» **Task to complete**: For every line below, output the text exactly and leave out images.

» **Exercise material**:
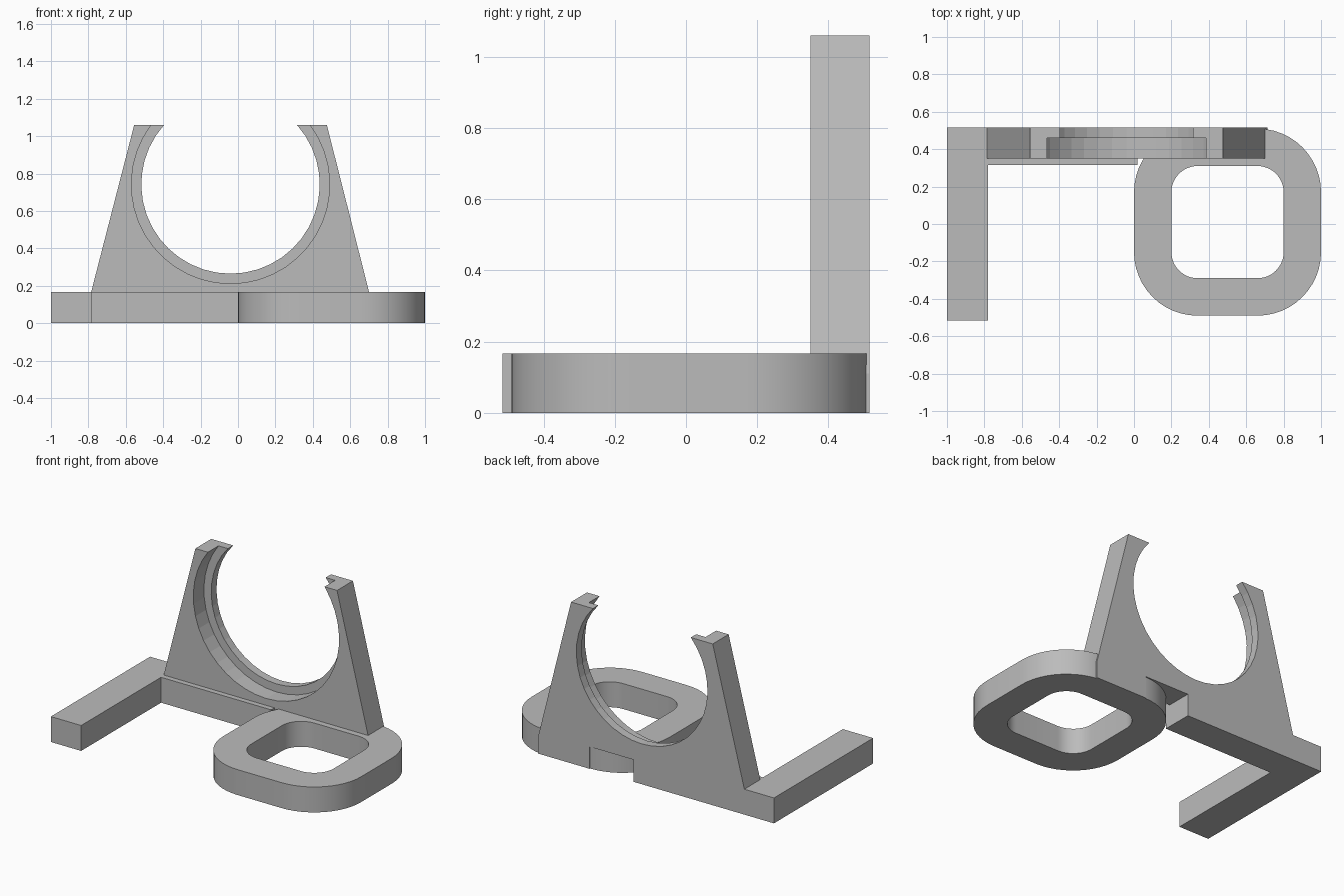
import bpy, bmesh, math
from mathutils import Vector

cube = bpy.data.objects.get("Cube")
if cube:
    bpy.data.objects.remove(cube, do_unlink=True)

GREY = (0.5, 0.5, 0.5, 1)
mat = bpy.data.materials.new("plain_grey")
mat.use_nodes = True
mat.diffuse_color = GREY
mat.node_tree.nodes["Principled BSDF"].inputs["Base Color"].default_value = GREY


def finish(name, bm, smooth=False):
    bmesh.ops.recalc_face_normals(bm, faces=bm.faces)
    mesh = bpy.data.meshes.new(name)
    bm.to_mesh(mesh)
    bm.free()
    mesh.materials.append(mat)
    obj = bpy.data.objects.new(name, mesh)
    bpy.context.collection.objects.link(obj)
    if smooth:
        bpy.ops.object.select_all(action="DESELECT")
        obj.select_set(True)
        bpy.context.view_layer.objects.active = obj
        bpy.ops.object.shade_smooth_by_angle(angle=math.radians(25))
    return obj


def extrude_outline(bm, points, offset):
    face = bm.faces.new([bm.verts.new(p) for p in points])
    new = bmesh.ops.extrude_face_region(bm, geom=[face], use_keep_orig=True)["geom"]
    verts = [g for g in new if isinstance(g, bmesh.types.BMVert)]
    bmesh.ops.translate(bm, verts=verts, vec=Vector(offset))


def rounded_square(cx, cy, half, radius, steps=12):
    points = []
    for k in range(4):
        mid = math.radians(45 + 90 * k)
        ox = cx + math.copysign(half - radius, math.cos(mid))
        oy = cy + math.copysign(half - radius, math.sin(mid))
        for i in range(steps + 1):
            a = math.radians(90 * (k + i / steps))
            points.append((ox + radius * math.cos(a), oy + radius * math.sin(a)))
    return points


BASE_H, BACK, TOP = 0.167, 0.515, 1.06

# L-shaped foot: back bar with a side arm
bm = bmesh.new()
foot = [(-1, -BACK), (-0.78, -BACK), (-0.78, 0.315), (0.02, 0.315), (0.02, BACK), (-1, BACK)]
extrude_outline(bm, [(x, y, 0) for x, y in foot], (0, 0, BASE_H))
finish("foot_bar", bm)

# Rounded square ring foot
bm = bmesh.new()
loops = [[[bm.verts.new((x, y, z)) for x, y in rounded_square(0.5, 0.01, half, r)]
          for z in (0, BASE_H)] for half, r in ((0.5, 0.34), (0.3, 0.14))]
(out_low, out_top), (in_low, in_top) = loops
count = len(out_low)
for a, b in ((out_low, out_top), (out_top, in_top), (in_top, in_low), (in_low, out_low)):
    for i in range(count):
        j = (i + 1) % count
        bm.faces.new((a[i], a[j], b[j], b[i]))
finish("ring_foot", bm, smooth=True)

# Upright cradle: wide front bore, narrower lip behind it
CX, CZ, SEGMENTS = -0.04, 0.742, 30
bm = bmesh.new()
for radius, y0, y1 in ((0.53, 0.35, 0.46), (0.477, 0.46, BACK)):
    start = math.asin((TOP - CZ) / radius)
    sweep = math.pi + 2 * start
    arc = [(CX + radius * math.cos(start - sweep * i / SEGMENTS),
            CZ + radius * math.sin(start - sweep * i / SEGMENTS)) for i in range(SEGMENTS + 1)]
    outline = arc + [(-0.555, TOP), (-0.785, BASE_H), (-0.785, 0.145), (0.34, 0.145),
                     (0.34, 0), (0.715, 0), (0.715, 0.11), (0.475, TOP)]
    extrude_outline(bm, [(x, y0, z) for x, z in outline], (0, y1 - y0, 0))
finish("cradle_upright", bm)
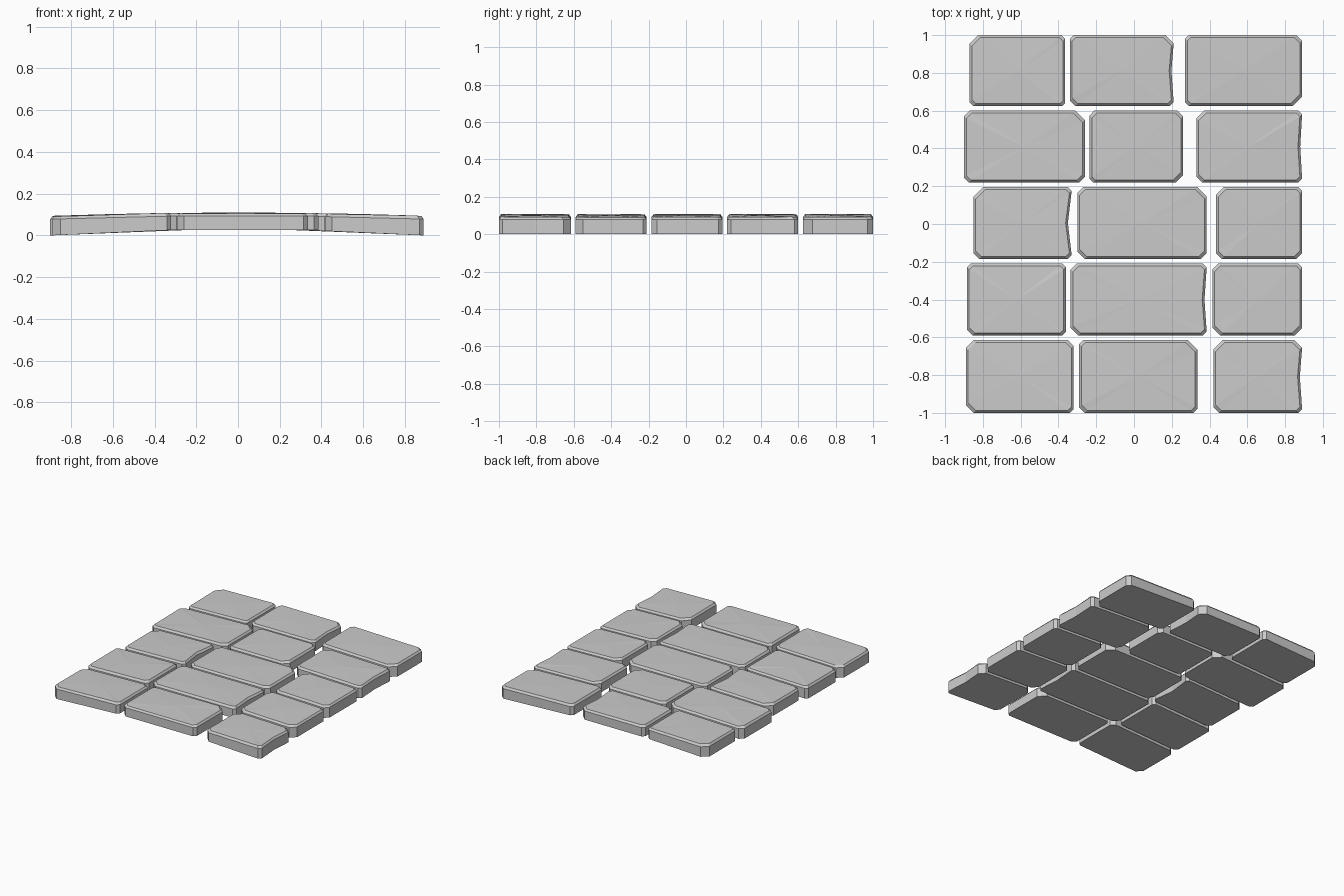
import bpy, bmesh, random

if "Cube" in bpy.data.objects:
    bpy.data.objects.remove(bpy.data.objects["Cube"])
random.seed(4)

# rows, back to front: y range, then stones as
# (x0, x1, right-side notch, corner cuts BL, BR, TR, TL)
ROWS = [
    (0.625, 1.0, [(-.87, -.365, 0, .02, .015, .02, .045),
                  (-.34, .21, .012, .03, .02, .045, .02),
                  (.27, .89, 0, .02, .05, .03, .02)]),
    (0.22, 0.60, [(-.90, -.26, 0, .025, .03, .05, .03),
                  (-.235, .26, 0, .02, .04, .03, .025),
                  (.33, .89, .01, .03, .02, .02, .04)]),
    (-0.185, 0.195, [(-.85, -.33, .02, .03, .02, .02, .05),
                     (-.30, .385, 0, .04, .03, .05, .03),
                     (.435, .89, 0, .03, .03, .02, .04)]),
    (-0.59, -0.21, [(-.885, -.36, 0, .03, .02, .02, .02),
                    (-.335, .385, .012, .04, .02, .02, .03),
                    (.415, .89, 0, .04, .04, .02, .03)]),
    (-1.0, -0.615, [(-.89, -.32, 0, .04, .02, .03, .04),
                    (-.29, .335, 0, .03, .02, .05, .02),
                    (.42, .89, .012, .03, .02, .04, .05)]),
]


def outline(x0, x1, y0, y1, notch, cuts, inset):
    a, b, c, d = cuts
    x0, x1, y0, y1 = x0 + inset, x1 - inset, y0 + inset, y1 - inset
    pts = [(x0, y0 + a), (x0 + a, y0), (x1 - b, y0), (x1, y0 + b)]
    if notch:
        pts.append((x1 - notch, (y0 + y1) / 2))
    return pts + [(x1, y1 - c), (x1 - c, y1), (x0 + d, y1), (x0, y1 - d)]


def stone(name, col, x0, x1, y0, y1, notch, cuts):
    # outer columns slope down from the crown of the path
    def slope(x):
        return 0 if col == 1 else max(0, (abs(x) - 0.33) / 0.56)

    def base(x):
        return 0.025 * (1 - min(1, slope(x)))

    def top(x):
        return 0.107 - 0.014 * slope(x)

    bm = bmesh.new()
    low = outline(x0, x1, y0, y1, notch, cuts, 0)
    rim = outline(x0, x1, y0, y1, notch, cuts, 0.012)
    rings = [
        [bm.verts.new((x, y, base(x))) for x, y in low],
        [bm.verts.new((x, y, top(x) - 0.015)) for x, y in low],
        [bm.verts.new((x, y, top(x) + random.uniform(-.003, .001))) for x, y in rim],
    ]
    n = len(low)
    bm.faces.new(rings[0][::-1])
    for r0, r1 in zip(rings, rings[1:]):
        for i in range(n):
            j = (i + 1) % n
            bm.faces.new((r0[i], r0[j], r1[j], r1[i]))
    # faceted top fanning out from the middle
    cx, cy = (x0 + x1) / 2, (y0 + y1) / 2
    mid = bm.verts.new((cx, cy, top(cx) + 0.002))
    for i in range(n):
        bm.faces.new((rings[2][i], rings[2][(i + 1) % n], mid))
    bmesh.ops.recalc_face_normals(bm, faces=bm.faces[:])
    me = bpy.data.meshes.new(name)
    bm.to_mesh(me)
    bm.free()
    bpy.context.collection.objects.link(bpy.data.objects.new(name, me))


# all paving stones
for r, (y0, y1, stones) in enumerate(ROWS):
    for c, (x0, x1, notch, *cuts) in enumerate(stones):
        stone(f"paving_stone_{r + 1}_{c + 1}", c, x0, x1, y0, y1, notch, cuts)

» **Written answer**:
import bpy, bmesh, math
from mathutils import Vector

cube = bpy.data.objects.get("Cube")
if cube:
    bpy.data.objects.remove(cube, do_unlink=True)

GREY = (0.5, 0.5, 0.5, 1)
mat = bpy.data.materials.new("plain_grey")
mat.use_nodes = True
mat.diffuse_color = GREY
mat.node_tree.nodes["Principled BSDF"].inputs["Base Color"].default_value = GREY


def finish(name, bm, smooth=False):
    bmesh.ops.recalc_face_normals(bm, faces=bm.faces)
    mesh = bpy.data.meshes.new(name)
    bm.to_mesh(mesh)
    bm.free()
    mesh.materials.append(mat)
    obj = bpy.data.objects.new(name, mesh)
    bpy.context.collection.objects.link(obj)
    if smooth:
        bpy.ops.object.select_all(action="DESELECT")
        obj.select_set(True)
        bpy.context.view_layer.objects.active = obj
        bpy.ops.object.shade_smooth_by_angle(angle=math.radians(25))
    return obj


def extrude_outline(bm, points, offset):
    face = bm.faces.new([bm.verts.new(p) for p in points])
    new = bmesh.ops.extrude_face_region(bm, geom=[face], use_keep_orig=True)["geom"]
    verts = [g for g in new if isinstance(g, bmesh.types.BMVert)]
    bmesh.ops.translate(bm, verts=verts, vec=Vector(offset))


def rounded_square(cx, cy, half, radius, steps=12):
    points = []
    for k in range(4):
        mid = math.radians(45 + 90 * k)
        ox = cx + math.copysign(half - radius, math.cos(mid))
        oy = cy + math.copysign(half - radius, math.sin(mid))
        for i in range(steps + 1):
            a = math.radians(90 * (k + i / steps))
            points.append((ox + radius * math.cos(a), oy + radius * math.sin(a)))
    return points


BASE_H, BACK, TOP = 0.167, 0.515, 1.06

# L-shaped foot: back bar with a side arm
bm = bmesh.new()
foot = [(-1, -BACK), (-0.78, -BACK), (-0.78, 0.315), (0.02, 0.315), (0.02, BACK), (-1, BACK)]
extrude_outline(bm, [(x, y, 0) for x, y in foot], (0, 0, BASE_H))
finish("foot_bar", bm)

# Rounded square ring foot
bm = bmesh.new()
loops = [[[bm.verts.new((x, y, z)) for x, y in rounded_square(0.5, 0.01, half, r)]
          for z in (0, BASE_H)] for half, r in ((0.5, 0.34), (0.3, 0.14))]
(out_low, out_top), (in_low, in_top) = loops
count = len(out_low)
for a, b in ((out_low, out_top), (out_top, in_top), (in_top, in_low), (in_low, out_low)):
    for i in range(count):
        j = (i + 1) % count
        bm.faces.new((a[i], a[j], b[j], b[i]))
finish("ring_foot", bm, smooth=True)

# Upright cradle: wide front bore, narrower lip behind it
CX, CZ, SEGMENTS = -0.04, 0.742, 30
bm = bmesh.new()
for radius, y0, y1 in ((0.53, 0.35, 0.46), (0.477, 0.46, BACK)):
    start = math.asin((TOP - CZ) / radius)
    sweep = math.pi + 2 * start
    arc = [(CX + radius * math.cos(start - sweep * i / SEGMENTS),
            CZ + radius * math.sin(start - sweep * i / SEGMENTS)) for i in range(SEGMENTS + 1)]
    outline = arc + [(-0.555, TOP), (-0.785, BASE_H), (-0.785, 0.145), (0.34, 0.145),
                     (0.34, 0), (0.715, 0), (0.715, 0.11), (0.475, TOP)]
    extrude_outline(bm, [(x, y0, z) for x, z in outline], (0, y1 - y0, 0))
finish("cradle_upright", bm)
import bpy, bmesh, random

if "Cube" in bpy.data.objects:
    bpy.data.objects.remove(bpy.data.objects["Cube"])
random.seed(4)

# rows, back to front: y range, then stones as
# (x0, x1, right-side notch, corner cuts BL, BR, TR, TL)
ROWS = [
    (0.625, 1.0, [(-.87, -.365, 0, .02, .015, .02, .045),
                  (-.34, .21, .012, .03, .02, .045, .02),
                  (.27, .89, 0, .02, .05, .03, .02)]),
    (0.22, 0.60, [(-.90, -.26, 0, .025, .03, .05, .03),
                  (-.235, .26, 0, .02, .04, .03, .025),
                  (.33, .89, .01, .03, .02, .02, .04)]),
    (-0.185, 0.195, [(-.85, -.33, .02, .03, .02, .02, .05),
                     (-.30, .385, 0, .04, .03, .05, .03),
                     (.435, .89, 0, .03, .03, .02, .04)]),
    (-0.59, -0.21, [(-.885, -.36, 0, .03, .02, .02, .02),
                    (-.335, .385, .012, .04, .02, .02, .03),
                    (.415, .89, 0, .04, .04, .02, .03)]),
    (-1.0, -0.615, [(-.89, -.32, 0, .04, .02, .03, .04),
                    (-.29, .335, 0, .03, .02, .05, .02),
                    (.42, .89, .012, .03, .02, .04, .05)]),
]


def outline(x0, x1, y0, y1, notch, cuts, inset):
    a, b, c, d = cuts
    x0, x1, y0, y1 = x0 + inset, x1 - inset, y0 + inset, y1 - inset
    pts = [(x0, y0 + a), (x0 + a, y0), (x1 - b, y0), (x1, y0 + b)]
    if notch:
        pts.append((x1 - notch, (y0 + y1) / 2))
    return pts + [(x1, y1 - c), (x1 - c, y1), (x0 + d, y1), (x0, y1 - d)]


def stone(name, col, x0, x1, y0, y1, notch, cuts):
    # outer columns slope down from the crown of the path
    def slope(x):
        return 0 if col == 1 else max(0, (abs(x) - 0.33) / 0.56)

    def base(x):
        return 0.025 * (1 - min(1, slope(x)))

    def top(x):
        return 0.107 - 0.014 * slope(x)

    bm = bmesh.new()
    low = outline(x0, x1, y0, y1, notch, cuts, 0)
    rim = outline(x0, x1, y0, y1, notch, cuts, 0.012)
    rings = [
        [bm.verts.new((x, y, base(x))) for x, y in low],
        [bm.verts.new((x, y, top(x) - 0.015)) for x, y in low],
        [bm.verts.new((x, y, top(x) + random.uniform(-.003, .001))) for x, y in rim],
    ]
    n = len(low)
    bm.faces.new(rings[0][::-1])
    for r0, r1 in zip(rings, rings[1:]):
        for i in range(n):
            j = (i + 1) % n
            bm.faces.new((r0[i], r0[j], r1[j], r1[i]))
    # faceted top fanning out from the middle
    cx, cy = (x0 + x1) / 2, (y0 + y1) / 2
    mid = bm.verts.new((cx, cy, top(cx) + 0.002))
    for i in range(n):
        bm.faces.new((rings[2][i], rings[2][(i + 1) % n], mid))
    bmesh.ops.recalc_face_normals(bm, faces=bm.faces[:])
    me = bpy.data.meshes.new(name)
    bm.to_mesh(me)
    bm.free()
    bpy.context.collection.objects.link(bpy.data.objects.new(name, me))


# all paving stones
for r, (y0, y1, stones) in enumerate(ROWS):
    for c, (x0, x1, notch, *cuts) in enumerate(stones):
        stone(f"paving_stone_{r + 1}_{c + 1}", c, x0, x1, y0, y1, notch, cuts)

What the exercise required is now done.